Specialty Lenses for Photographing Nature - dummies

By Doug Sahlin

Specialty camera lenses give a different look to your nature photographs, and offer cool alternatives to traditional lenses. If you drew outside the lines as a kid, and still like to draw outside the lines, specialty camera lenses may be just what you’re looking for.

Fish-eye lenses

A fisheye lens enables you to capture a huge amount of what’s in front of your camera. Many fish-eye lenses have a 180-degree field of vision. Some fish-eye lenses give you a circular image surrounded by black, while other fish-eye lenses give you the wide view with a frame-filling image.

Fish-eye lenses are not without their quirks. Vertical lines at the side of the frame will bend inward, and horizontal lines at the top or bottom of the image will bend as well. If you tilt the lens, you’ll get a curved horizon line. Objects that are close to the camera are also distorted when you use a fish-eye lens.

There are plug-ins available that are used to correct these quirks, but some photographers leave them in for effect. Used with discretion, you can get some very interesting photographs with a fish-eye lens.

Take a walk on the wild side with a fish-eye lens.
Take a walk on the wild side with a fish-eye lens.

Lensbaby lenses

The Lensbaby was invented by Craig Strong, a wedding photographer and photojournalist who wanted to achieve the dreamy look photographers got with Diana or Holga film cameras on digital cameras. A Lensbaby lens has less glass than a traditional lens, and the optic glass is curved to achieve a sweet spot of focus surrounded by blur.

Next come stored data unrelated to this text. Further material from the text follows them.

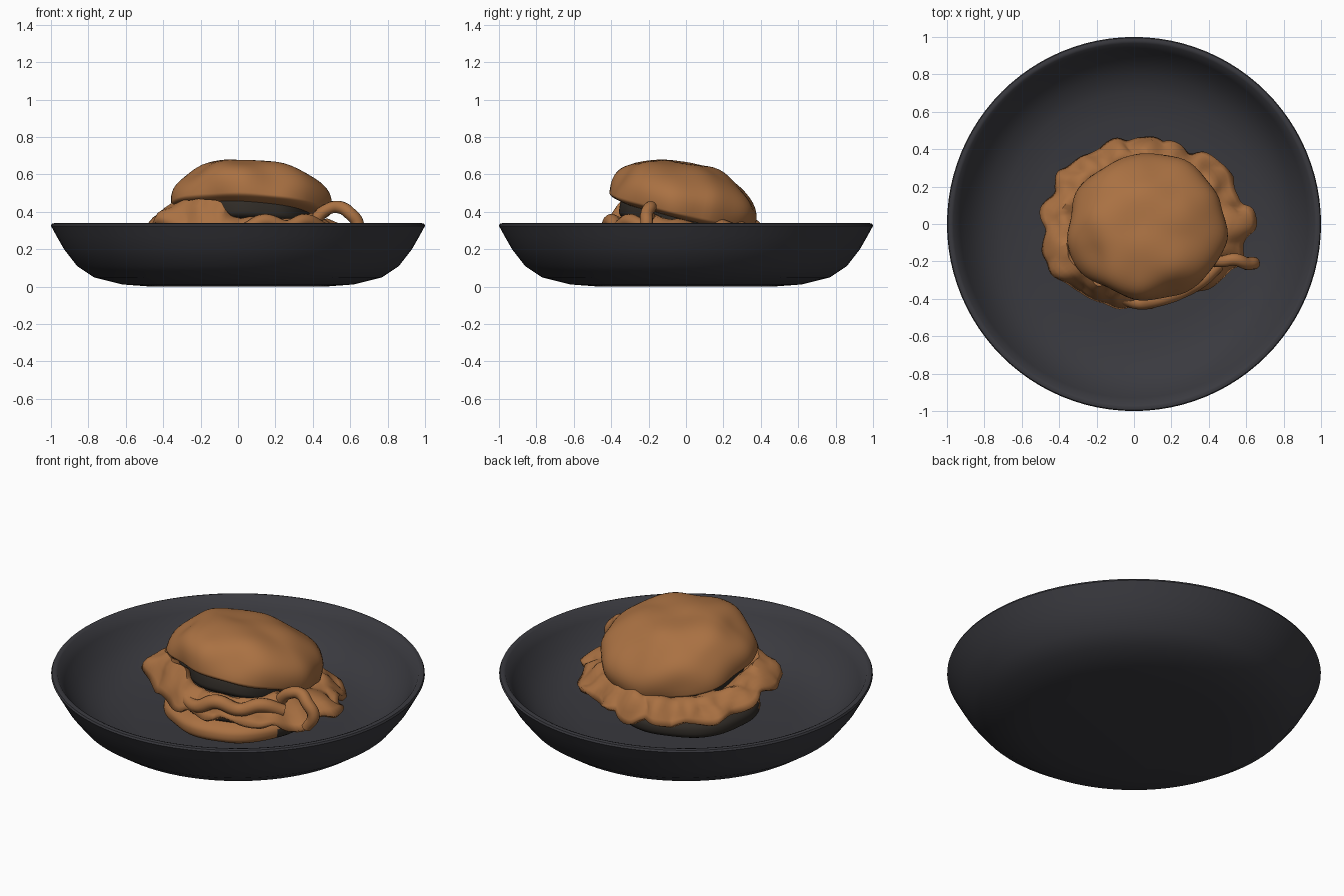
import bpy, bmesh, math
from mathutils import Vector, Matrix, noise

if "Cube" in bpy.data.objects:
    bpy.data.objects.remove(bpy.data.objects["Cube"])


def material(name, rgb):
    m = bpy.data.materials.new(name)
    m.diffuse_color = (*rgb, 1)
    m.use_nodes = True
    m.node_tree.nodes["Principled BSDF"].inputs["Base Color"].default_value = m.diffuse_color
    return m


CHARCOAL = material("charcoal bowl", (0.042, 0.042, 0.05))
BROWN = material("toasted brown", (0.40, 0.165, 0.055))
DARK = material("dark filling", (0.03, 0.025, 0.02))


def make(name, verts, faces, mats, angle=40):
    me = bpy.data.meshes.new(name)
    me.from_pydata(verts, [], faces)
    bm = bmesh.new()
    bm.from_mesh(me)
    bmesh.ops.remove_doubles(bm, verts=bm.verts, dist=1e-5)
    bmesh.ops.recalc_face_normals(bm, faces=bm.faces)
    bm.to_mesh(me)
    bm.free()
    ob = bpy.data.objects.new(name, me)
    bpy.context.collection.objects.link(ob)
    for m in mats:
        me.materials.append(m)
    bpy.ops.object.select_all(action='DESELECT')
    ob.select_set(True)
    bpy.context.view_layer.objects.active = ob
    bpy.ops.object.shade_smooth_by_angle(angle=math.radians(angle))
    return ob


def ring_faces(rows, n):
    return [(i * n + j, i * n + (j + 1) % n, (i + 1) * n + (j + 1) % n, (i + 1) * n + j)
            for i in range(rows - 1) for j in range(n)]


def lathe(name, profile, mats, n=96):
    verts = [(r * math.cos(2 * math.pi * j / n), r * math.sin(2 * math.pi * j / n), z)
             for r, z in profile for j in range(n)]
    return make(name, verts, ring_faces(len(profile), n), mats)


def blob(name, centre, rx, ry, up, down, power, tilt, bump, mats, n=80, rows=40):
    """Rounded disc with soft dents, tilted about x and y."""
    rot = Matrix.Rotation(math.radians(tilt[0]), 3, 'X') @ Matrix.Rotation(math.radians(tilt[1]), 3, 'Y')
    verts = []
    for i in range(rows + 1):
        p = -math.pi / 2 + math.pi * i / rows
        c, s = max(math.cos(p), 0) ** power, math.sin(p)
        h = math.copysign(abs(s) ** power, s) * (up if s > 0 else down)
        for j in range(n):
            a = 2 * math.pi * j / n
            v = Vector((rx * c * math.cos(a), ry * c * math.sin(a), h))
            v *= 1 + bump * noise.noise(v * 4.5 + Vector((1.3, 0.4, 2.2)))
            verts.append(Vector(centre) + rot @ v)
    return make(name, verts, ring_faces(rows + 1, n), mats)


def around(table, a):
    """Smooth periodic lookup of values spaced evenly around the circle."""
    n = len(table)
    f = (a / (2 * math.pi) * n) % n
    i, t = int(f) % n, f % 1
    t = t * t * (3 - 2 * t)
    return table[i] * (1 - t) + table[(i + 1) % n] * t


# Bowl
lathe("bowl", [(0, 0.0), (0.46, 0.0), (0.62, 0.012), (0.77, 0.05), (0.86, 0.11), (0.93, 0.20),
               (0.97, 0.27), (1.0, 0.325), (0.995, 0.336), (0.98, 0.34), (0.966, 0.335),
               (0.93, 0.275), (0.88, 0.20), (0.80, 0.13), (0.70, 0.088), (0.55, 0.066), (0, 0.06)],
      [CHARCOAL])

# Bottom bun: toasted on the front, dark around the back
bun = blob("bottom_bun", (0.02, -0.03, 0.14), 0.39, 0.38, 0.09, 0.08, 0.75, (0, 0), 0.05, [BROWN, DARK])
for f in bun.data.polygons:
    az = math.degrees(math.atan2(f.center.y + 0.03, f.center.x - 0.02))
    f.material_index = 0 if -155 < az + 4 * math.sin(f.center.z * 60) < -20 else 1

# Dark fillings under and over the lettuce
blob("lower_filling", (0.03, -0.01, 0.24), 0.36, 0.36, 0.06, 0.06, 0.6, (0, 0), 0.08, [DARK])
blob("patty", (0.06, -0.02, 0.36), 0.35, 0.34, 0.07, 0.07, 0.5, (-11, 2), 0.08, [DARK])

# Top bun, tilted towards the back
blob("top_bun", (0.07, -0.025, 0.415), 0.415, 0.39, 0.25, 0.05, 0.82, (-13, 3), 0.11, [BROWN])

# Ruffled lettuce skirt; tables run counter-clockwise from +x in 30 degree steps
OUT_R = [0.60, 0.54, 0.48, 0.44, 0.46, 0.49, 0.51, 0.53, 0.45, 0.45, 0.43, 0.54]
MID_Z = [0.34, 0.33, 0.33, 0.33, 0.33, 0.35, 0.38, 0.45, 0.46, 0.36, 0.35, 0.37]
OUT_Z = [0.26, 0.24, 0.22, 0.21, 0.22, 0.24, 0.31, 0.33, 0.27, 0.25, 0.25, 0.23]
N, ROWS = 180, 10
verts = []
for i in range(ROWS):
    t = i / (ROWS - 1)
    for j in range(N):
        a = 2 * math.pi * j / N
        r0, r1 = 0.29, around(OUT_R, a)
        ruff = math.sin(9 * a + 2 * math.sin(2 * a)) + 0.6 * math.sin(17 * a + 1)
        r = r0 + (r1 - r0) * t ** 0.8 + 0.014 * t * ruff
        zm, zo = around(MID_Z, a), around(OUT_Z, a)
        z = 0.31 + (zm - 0.31) * min(t / 0.4, 1) + (zo - zm) * max((t - 0.4) / 0.6, 0) ** 1.2
        z += 0.016 * t * math.sin(13 * a + 4 * t)
        p = Vector((0.03 + r * math.cos(a), r * math.sin(a), z))
        verts.append(p + noise.noise_vector(p * 11) * 0.022)
lettuce = make("lettuce", verts, ring_faces(ROWS, N), [BROWN], 60)
solid = lettuce.modifiers.new("thickness", 'SOLIDIFY')
solid.thickness, solid.offset = 0.03, 0


# Curled lettuce pieces
def curl(name, points, width):
    cu = bpy.data.curves.new(name, 'CURVE')
    cu.dimensions = '3D'
    cu.bevel_depth, cu.bevel_resolution, cu.resolution_u = width, 4, 8
    cu.use_fill_caps = True
    sp = cu.splines.new('BEZIER')
    sp.bezier_points.add(len(points) - 1)
    for b, (x, y, z, r) in zip(sp.bezier_points, points):
        b.co, b.radius = (x, y, z), r
        b.handle_left_type = b.handle_right_type = 'AUTO'
    cu.materials.append(BROWN)
    bpy.context.collection.objects.link(bpy.data.objects.new(name, cu))


curl("lettuce_curl", [(0.40, -0.19, 0.34, 1), (0.47, -0.20, 0.41, 0.9), (0.54, -0.19, 0.425, 1),
                      (0.60, -0.21, 0.39, 1), (0.64, -0.21, 0.33, 1), (0.60, -0.22, 0.25, 0.8)], 0.034)
curl("front_fold", [(-0.10, -0.38, 0.33, 0.8), (0.02, -0.42, 0.30, 1), (0.14, -0.40, 0.35, 1.1),
                    (0.26, -0.36, 0.32, 1), (0.36, -0.30, 0.35, 1.1), (0.45, -0.22, 0.31, 1)], 0.036)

The size aperture you use with the lens determines the size of the sweet spot of focus. To change an aperture on a Lensbaby, you remove an aperture disk with the magnetic aperture disc removal tool and then insert the desired disk. A larger aperture disk (small f-stop number) gives you a small sweet spot, and a smaller aperture (larger f-stop number) gives you a larger sweet spot of focus.

Lensbaby also makes a product called the Composer with Tilt Transformer for Micro 4/3 and Sony NEX cameras. This is two products in one — a Composer for use on these mirrorless cameras, as well as a tilt adapter that accepts Nikon lenses. The Lensbaby is great for landscapes, flowers, and close-up photography with the macro extensions. Prices range from $100 to $250 for Lensbaby lenses, depending on the model.

Lensbaby gives you soft dreamy images with a sweet spot of focus.
Lensbaby gives you soft dreamy images with a sweet spot of focus.

The easiest Lensbaby lenses to use are the Composer and the Scout. The Composer ships with the Double Optic, and the Scout ships with the Fisheye Optic. The other optics can be used in both lenses. The Composer has a ball joint between the lens mount and the optic, and a focusing ring. You focus the lens by turning the focus barrel.

After the lens is in focus, you move the outer portion of the lens left, right, up, or down to move the sweet spot of focus. The Scout does not have the capability to move the sweet spot. You achieve focus by turning the focus barrel.